Gamston airport was originally built as a Royal Air Force aerodrome with three runways in a triangular configuration (of which only one remains in common usage), and came into service in December 1942. It was part of the RAF Training Command as well as a 'satellite' to RAF Ossington, 8 mi (13 km) to the south. In May 1943 the field was transferred to 93 Group, Bomber Command Training.
In June the same year No. 82 Operational Training Unit arrived with Wellington Mk. III and Mk. X bombers, Miles Martinets (used as target tugs) and Hawker Hurricanes. A year later the unit became No. 86 Operational Training Unit with a new role; night training for Wellington bomber crews.
By October 1944, Gamston was transferred to No. 7 Group, Bomber Command. A month later No. 3 Aircrew School transferred from RAF Shepherds Grove.
1945 saw the disbanding of No. 3 Aircrew School and the arrival of No. 30 Operational Training Unit transferred from RAF Hixon, Staffordshire with more Wellington bombers. After the end of World War II all training ceased and the airport was closed.
In May 1953 the airport was reopened as a satellite for nearby RAF Worksop and 211 Advanced Flying School (later No. 4 Flying Training School) was based there, flying Gloster Meteors and de Havilland Vampires.

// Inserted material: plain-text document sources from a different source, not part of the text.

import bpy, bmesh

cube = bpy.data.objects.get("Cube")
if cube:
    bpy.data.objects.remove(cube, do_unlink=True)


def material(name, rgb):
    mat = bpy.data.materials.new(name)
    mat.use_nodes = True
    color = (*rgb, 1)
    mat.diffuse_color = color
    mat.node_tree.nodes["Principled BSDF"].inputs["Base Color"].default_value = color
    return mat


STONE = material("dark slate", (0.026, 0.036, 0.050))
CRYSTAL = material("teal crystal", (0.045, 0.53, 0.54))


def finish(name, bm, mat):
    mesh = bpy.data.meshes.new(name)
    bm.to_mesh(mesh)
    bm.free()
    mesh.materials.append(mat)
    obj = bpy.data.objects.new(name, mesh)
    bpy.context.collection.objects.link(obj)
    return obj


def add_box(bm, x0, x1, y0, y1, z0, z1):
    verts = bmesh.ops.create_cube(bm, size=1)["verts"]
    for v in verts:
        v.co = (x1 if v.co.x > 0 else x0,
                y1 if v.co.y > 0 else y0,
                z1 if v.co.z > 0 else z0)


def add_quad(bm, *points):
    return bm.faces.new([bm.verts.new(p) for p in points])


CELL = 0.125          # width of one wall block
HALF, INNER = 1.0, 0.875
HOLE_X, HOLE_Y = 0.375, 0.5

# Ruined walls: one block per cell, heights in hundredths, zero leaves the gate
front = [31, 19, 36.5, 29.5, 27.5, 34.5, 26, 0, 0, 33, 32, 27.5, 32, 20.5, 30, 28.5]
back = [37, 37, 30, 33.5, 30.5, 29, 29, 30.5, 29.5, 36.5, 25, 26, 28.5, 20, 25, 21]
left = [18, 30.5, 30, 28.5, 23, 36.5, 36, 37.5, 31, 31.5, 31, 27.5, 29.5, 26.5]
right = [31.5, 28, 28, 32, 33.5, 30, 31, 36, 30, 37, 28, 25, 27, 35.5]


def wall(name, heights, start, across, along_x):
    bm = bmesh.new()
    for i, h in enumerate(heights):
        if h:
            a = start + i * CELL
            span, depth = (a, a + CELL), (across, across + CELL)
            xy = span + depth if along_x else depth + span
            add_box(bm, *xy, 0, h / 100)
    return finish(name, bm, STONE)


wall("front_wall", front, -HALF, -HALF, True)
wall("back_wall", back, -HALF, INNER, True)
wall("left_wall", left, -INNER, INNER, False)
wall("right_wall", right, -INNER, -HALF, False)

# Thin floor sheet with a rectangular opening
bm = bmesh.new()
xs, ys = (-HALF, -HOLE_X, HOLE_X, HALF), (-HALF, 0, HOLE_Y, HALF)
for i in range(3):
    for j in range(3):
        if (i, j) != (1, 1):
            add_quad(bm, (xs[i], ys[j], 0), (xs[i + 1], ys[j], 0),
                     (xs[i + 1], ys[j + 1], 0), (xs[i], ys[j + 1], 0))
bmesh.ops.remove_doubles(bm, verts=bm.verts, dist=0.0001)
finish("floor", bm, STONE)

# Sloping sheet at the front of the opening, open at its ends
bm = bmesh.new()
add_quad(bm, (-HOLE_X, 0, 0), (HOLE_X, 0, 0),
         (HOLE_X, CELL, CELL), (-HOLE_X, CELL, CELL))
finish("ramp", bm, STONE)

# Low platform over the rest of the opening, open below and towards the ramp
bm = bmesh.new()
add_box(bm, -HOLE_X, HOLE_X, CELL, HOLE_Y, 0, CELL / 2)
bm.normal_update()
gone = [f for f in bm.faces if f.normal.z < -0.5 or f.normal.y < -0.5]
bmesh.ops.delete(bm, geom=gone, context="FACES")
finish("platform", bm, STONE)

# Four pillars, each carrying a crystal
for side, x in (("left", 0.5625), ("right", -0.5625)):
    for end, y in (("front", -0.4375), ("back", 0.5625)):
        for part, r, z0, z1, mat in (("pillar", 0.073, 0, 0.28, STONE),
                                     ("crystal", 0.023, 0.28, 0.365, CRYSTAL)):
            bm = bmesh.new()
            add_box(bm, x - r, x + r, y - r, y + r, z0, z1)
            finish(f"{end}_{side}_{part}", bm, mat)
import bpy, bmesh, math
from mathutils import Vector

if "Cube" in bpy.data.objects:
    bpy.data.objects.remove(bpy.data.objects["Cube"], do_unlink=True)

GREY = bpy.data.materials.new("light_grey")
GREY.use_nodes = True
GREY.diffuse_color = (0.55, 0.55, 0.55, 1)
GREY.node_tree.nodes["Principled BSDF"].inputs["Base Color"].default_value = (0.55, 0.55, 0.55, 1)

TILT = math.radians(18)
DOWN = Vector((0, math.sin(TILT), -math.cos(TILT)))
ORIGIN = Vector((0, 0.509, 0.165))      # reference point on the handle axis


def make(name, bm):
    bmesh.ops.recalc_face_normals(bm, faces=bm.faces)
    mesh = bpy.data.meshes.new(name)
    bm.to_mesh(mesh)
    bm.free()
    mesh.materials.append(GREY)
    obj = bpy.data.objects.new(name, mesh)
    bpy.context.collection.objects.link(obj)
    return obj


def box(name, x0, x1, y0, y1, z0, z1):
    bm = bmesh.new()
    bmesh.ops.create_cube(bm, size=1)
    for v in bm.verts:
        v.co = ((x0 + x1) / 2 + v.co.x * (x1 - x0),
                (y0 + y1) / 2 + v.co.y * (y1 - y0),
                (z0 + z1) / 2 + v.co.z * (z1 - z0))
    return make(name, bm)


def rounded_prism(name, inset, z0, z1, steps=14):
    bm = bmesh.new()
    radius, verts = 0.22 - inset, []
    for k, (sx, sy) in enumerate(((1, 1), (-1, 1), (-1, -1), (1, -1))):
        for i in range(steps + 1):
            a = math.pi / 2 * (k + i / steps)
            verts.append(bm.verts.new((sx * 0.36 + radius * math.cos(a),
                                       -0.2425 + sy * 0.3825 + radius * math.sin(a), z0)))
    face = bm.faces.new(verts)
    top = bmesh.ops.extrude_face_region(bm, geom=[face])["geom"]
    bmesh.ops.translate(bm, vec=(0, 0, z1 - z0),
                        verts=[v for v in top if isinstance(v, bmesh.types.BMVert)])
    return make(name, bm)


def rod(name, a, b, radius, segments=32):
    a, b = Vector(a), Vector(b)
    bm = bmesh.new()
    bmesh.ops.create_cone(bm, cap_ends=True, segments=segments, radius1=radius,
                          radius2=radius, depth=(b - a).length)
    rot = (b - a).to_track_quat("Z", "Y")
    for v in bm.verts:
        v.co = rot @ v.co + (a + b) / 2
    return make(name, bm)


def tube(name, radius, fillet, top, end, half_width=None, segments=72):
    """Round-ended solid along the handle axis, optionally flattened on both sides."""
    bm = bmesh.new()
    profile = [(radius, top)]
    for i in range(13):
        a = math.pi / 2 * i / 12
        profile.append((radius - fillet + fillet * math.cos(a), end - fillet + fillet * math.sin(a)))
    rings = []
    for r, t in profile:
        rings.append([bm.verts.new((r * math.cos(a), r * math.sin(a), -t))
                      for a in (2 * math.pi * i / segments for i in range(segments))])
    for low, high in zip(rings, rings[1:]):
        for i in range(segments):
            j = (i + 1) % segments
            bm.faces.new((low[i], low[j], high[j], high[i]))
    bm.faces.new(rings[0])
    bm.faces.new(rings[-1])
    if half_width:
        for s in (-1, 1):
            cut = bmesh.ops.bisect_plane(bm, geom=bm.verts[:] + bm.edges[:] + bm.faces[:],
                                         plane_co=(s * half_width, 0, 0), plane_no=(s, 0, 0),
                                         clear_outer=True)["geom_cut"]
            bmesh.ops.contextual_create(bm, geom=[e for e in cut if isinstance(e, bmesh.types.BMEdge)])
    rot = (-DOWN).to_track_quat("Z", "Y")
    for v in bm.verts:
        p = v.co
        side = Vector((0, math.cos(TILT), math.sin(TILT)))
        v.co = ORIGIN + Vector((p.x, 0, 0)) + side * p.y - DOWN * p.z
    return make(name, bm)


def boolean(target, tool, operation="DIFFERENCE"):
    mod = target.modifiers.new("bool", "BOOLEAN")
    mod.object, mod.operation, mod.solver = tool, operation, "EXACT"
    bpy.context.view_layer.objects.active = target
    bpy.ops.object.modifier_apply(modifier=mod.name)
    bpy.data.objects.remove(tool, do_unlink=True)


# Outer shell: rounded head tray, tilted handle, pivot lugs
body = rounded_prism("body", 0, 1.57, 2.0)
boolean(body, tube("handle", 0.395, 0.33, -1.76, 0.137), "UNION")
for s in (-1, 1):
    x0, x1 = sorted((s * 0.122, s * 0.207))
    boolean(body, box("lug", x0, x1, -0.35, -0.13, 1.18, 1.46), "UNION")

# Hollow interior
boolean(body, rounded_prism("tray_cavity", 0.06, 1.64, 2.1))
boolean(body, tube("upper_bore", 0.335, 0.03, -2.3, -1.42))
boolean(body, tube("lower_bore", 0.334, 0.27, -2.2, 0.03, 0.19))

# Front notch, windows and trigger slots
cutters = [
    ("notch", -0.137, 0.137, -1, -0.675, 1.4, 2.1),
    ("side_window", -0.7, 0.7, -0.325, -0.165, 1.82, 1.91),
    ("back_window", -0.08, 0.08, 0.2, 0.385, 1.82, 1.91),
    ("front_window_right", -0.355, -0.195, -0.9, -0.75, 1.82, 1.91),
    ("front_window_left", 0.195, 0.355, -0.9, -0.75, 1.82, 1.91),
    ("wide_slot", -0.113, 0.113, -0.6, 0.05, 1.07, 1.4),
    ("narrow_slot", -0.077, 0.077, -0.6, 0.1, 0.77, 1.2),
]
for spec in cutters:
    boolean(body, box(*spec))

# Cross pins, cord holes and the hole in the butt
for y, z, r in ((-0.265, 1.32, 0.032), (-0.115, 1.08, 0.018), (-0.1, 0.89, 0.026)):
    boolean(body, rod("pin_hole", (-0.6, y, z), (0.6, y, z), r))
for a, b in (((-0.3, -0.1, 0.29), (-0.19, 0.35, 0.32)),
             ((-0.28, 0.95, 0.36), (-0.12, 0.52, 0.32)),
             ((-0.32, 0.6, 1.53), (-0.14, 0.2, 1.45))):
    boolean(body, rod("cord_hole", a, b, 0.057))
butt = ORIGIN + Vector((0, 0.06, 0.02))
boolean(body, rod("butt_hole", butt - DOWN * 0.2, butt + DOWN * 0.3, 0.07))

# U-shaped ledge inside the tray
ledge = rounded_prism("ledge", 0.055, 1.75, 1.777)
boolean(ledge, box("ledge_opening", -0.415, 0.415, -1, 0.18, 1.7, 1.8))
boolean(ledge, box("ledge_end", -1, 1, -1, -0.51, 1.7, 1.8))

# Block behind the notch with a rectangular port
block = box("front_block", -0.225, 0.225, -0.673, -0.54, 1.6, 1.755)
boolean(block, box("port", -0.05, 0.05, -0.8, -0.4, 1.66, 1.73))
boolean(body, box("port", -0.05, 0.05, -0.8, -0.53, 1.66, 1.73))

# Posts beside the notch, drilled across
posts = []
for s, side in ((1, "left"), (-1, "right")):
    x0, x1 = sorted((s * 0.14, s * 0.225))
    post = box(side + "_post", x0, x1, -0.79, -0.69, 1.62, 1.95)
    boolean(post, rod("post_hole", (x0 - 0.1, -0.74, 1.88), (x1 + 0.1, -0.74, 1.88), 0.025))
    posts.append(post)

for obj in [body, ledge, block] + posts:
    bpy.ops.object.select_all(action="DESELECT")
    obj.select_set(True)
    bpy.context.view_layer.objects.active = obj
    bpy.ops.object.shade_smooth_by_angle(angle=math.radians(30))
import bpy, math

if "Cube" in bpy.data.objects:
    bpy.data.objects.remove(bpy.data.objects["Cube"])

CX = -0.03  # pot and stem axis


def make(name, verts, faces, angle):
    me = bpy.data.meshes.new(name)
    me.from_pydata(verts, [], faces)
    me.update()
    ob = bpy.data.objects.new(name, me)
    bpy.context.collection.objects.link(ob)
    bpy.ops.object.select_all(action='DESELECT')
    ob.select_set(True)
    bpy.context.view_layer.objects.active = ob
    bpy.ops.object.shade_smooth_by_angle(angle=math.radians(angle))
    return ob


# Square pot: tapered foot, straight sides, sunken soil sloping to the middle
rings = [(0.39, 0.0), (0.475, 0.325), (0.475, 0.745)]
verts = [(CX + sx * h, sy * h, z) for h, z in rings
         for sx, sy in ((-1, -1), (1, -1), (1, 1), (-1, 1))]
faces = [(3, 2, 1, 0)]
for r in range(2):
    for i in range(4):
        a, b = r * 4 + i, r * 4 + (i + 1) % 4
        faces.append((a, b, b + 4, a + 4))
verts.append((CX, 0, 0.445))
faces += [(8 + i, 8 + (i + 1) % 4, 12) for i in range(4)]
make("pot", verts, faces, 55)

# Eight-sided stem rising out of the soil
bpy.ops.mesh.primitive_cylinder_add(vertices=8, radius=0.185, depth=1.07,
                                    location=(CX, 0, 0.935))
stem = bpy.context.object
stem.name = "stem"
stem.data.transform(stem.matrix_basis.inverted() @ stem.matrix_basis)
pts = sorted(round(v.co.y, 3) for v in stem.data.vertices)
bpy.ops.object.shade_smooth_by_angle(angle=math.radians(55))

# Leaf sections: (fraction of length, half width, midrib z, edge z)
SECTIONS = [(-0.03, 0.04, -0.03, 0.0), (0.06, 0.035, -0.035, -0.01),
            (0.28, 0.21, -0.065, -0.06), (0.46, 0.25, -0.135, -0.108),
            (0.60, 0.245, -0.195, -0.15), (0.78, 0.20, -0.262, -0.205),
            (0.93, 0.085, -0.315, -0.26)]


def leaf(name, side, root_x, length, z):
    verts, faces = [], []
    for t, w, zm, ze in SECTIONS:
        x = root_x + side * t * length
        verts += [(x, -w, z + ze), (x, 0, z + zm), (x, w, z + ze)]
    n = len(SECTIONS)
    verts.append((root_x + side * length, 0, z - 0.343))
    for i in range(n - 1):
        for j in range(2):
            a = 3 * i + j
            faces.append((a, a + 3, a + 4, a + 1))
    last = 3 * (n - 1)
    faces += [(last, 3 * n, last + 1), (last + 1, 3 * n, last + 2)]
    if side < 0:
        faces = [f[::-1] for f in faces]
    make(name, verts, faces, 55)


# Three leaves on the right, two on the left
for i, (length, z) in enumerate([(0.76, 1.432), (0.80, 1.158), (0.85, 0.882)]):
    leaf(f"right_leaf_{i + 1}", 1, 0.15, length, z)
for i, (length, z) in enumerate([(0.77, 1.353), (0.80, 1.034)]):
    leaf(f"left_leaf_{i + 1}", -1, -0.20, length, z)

The airport is today owned and operated by Gamston Aviation Limited which purchased the operation in July 1993.
Between closing in 1945 and re-opening in 1953, some motor racing took place in 1950 and 1951, organised by the Nottinghamshire Sports Car Club. It would appear that motor racing first took place at Gamston on 7 August 1950 on a 2-mile track. Main event of this meeting was a non-championship Formula One race in its inaugural season, which was won by David Hampshire in a Maserati 4CLT-48. He also set the fastest lap at 74.4sec (96.77mph). On August 19th 1950, Formula One made its second and last (non-championship) appearance for the 1st Sheffield Telegraph Trophy, which was won by Cuth Harrison driving an ERA. However, the following year, huge crowds attended meetings on Whit Monday (May 14th, 1951), and ‘Autosport’ of 27 July 1951 carried a report of a meeting run the previous weekend by the Sheffield & Hallamshire Motor Club. Reference was also made to improved amenities.
Proceedings opened with a couple of sport car races over five laps on a shorter 1.9 miles circuit. The first of which saw Colin Chapman winning in one of his Lotus. Main event of the day was the 50-lap Formula Libre race, won by Bob Gerard in his 2-litre ERA who led from flag to flag. His only opposition appears to have come from Dennis Poore’s Alfa Romeo until it had plug troubles. Lap times were around 77secs, indicating a lap speed of close to 90mph. For his efforts Gerard won the golden ’Kenning Trophy’.
Why racing ceased in 1951 is unclear but perhaps, there were strong rumours of the return of the Royal Air Force.